_WHAT TO WORK ON_
Your output is the line containing "bpy.data.objects.remove(cutter, do_unlink=True)" plus every line after it in the listing, reproduced exactly.

_STORED DATA_
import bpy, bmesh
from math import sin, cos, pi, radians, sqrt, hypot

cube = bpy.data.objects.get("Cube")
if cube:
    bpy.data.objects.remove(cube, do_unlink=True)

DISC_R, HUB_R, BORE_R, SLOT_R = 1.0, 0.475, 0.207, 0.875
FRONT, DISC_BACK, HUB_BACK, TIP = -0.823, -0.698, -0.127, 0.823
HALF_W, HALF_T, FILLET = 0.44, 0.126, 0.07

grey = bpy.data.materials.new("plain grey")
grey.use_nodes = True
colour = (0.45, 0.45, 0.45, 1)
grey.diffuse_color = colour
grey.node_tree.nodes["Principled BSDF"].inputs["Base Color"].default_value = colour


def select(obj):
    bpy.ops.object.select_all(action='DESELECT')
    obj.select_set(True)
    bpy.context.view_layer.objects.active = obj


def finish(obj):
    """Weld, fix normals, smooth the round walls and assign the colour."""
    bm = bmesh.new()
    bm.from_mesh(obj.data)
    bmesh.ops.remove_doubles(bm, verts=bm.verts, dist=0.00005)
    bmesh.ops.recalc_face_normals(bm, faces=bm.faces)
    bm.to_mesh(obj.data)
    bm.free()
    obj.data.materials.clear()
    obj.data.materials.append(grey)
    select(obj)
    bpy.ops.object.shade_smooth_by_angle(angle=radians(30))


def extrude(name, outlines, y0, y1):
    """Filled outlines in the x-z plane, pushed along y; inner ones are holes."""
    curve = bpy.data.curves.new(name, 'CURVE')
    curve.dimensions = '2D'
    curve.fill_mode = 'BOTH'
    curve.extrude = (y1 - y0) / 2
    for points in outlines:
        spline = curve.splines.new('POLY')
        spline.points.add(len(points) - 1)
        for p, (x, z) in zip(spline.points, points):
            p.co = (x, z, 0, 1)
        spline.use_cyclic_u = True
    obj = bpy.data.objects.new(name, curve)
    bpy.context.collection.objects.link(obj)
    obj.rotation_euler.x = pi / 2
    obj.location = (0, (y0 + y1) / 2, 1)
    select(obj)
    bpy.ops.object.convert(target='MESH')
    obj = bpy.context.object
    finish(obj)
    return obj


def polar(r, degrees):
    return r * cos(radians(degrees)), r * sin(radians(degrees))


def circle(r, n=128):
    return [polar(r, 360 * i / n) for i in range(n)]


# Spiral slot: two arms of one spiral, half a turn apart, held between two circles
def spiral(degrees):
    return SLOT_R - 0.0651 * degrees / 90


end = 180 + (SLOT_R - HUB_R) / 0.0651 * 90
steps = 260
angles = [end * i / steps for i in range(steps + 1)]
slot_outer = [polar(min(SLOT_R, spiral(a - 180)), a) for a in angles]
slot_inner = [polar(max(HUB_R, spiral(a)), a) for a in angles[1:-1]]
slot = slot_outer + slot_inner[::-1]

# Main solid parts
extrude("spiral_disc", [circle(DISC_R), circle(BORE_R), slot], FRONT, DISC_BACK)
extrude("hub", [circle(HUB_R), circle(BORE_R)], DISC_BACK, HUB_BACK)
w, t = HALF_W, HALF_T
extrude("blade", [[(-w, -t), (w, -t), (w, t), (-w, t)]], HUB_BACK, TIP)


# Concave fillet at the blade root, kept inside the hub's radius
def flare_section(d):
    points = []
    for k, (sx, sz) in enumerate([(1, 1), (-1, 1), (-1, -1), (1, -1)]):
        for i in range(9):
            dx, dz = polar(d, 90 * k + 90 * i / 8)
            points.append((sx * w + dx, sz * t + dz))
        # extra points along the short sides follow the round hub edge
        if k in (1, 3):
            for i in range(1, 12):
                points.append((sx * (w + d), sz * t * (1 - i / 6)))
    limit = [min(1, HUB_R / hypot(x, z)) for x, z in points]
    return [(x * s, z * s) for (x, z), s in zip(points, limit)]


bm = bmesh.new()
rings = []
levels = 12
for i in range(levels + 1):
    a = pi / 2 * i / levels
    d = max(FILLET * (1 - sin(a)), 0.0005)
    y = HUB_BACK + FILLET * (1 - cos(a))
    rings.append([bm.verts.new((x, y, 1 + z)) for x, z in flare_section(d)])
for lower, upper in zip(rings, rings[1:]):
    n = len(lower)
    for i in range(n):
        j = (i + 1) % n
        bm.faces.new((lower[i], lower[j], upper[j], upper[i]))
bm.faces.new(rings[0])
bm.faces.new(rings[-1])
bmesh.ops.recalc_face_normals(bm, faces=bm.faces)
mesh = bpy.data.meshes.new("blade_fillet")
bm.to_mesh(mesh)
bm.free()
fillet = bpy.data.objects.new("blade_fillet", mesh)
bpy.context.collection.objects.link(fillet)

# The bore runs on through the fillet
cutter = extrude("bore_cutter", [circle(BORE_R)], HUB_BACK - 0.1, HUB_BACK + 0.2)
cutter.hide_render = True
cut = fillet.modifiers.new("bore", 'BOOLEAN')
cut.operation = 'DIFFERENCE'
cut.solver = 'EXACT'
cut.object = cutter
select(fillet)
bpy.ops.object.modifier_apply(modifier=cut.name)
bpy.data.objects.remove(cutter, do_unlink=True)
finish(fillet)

_OUTPUT OF THE TASK_
bpy.data.objects.remove(cutter, do_unlink=True)
finish(fillet)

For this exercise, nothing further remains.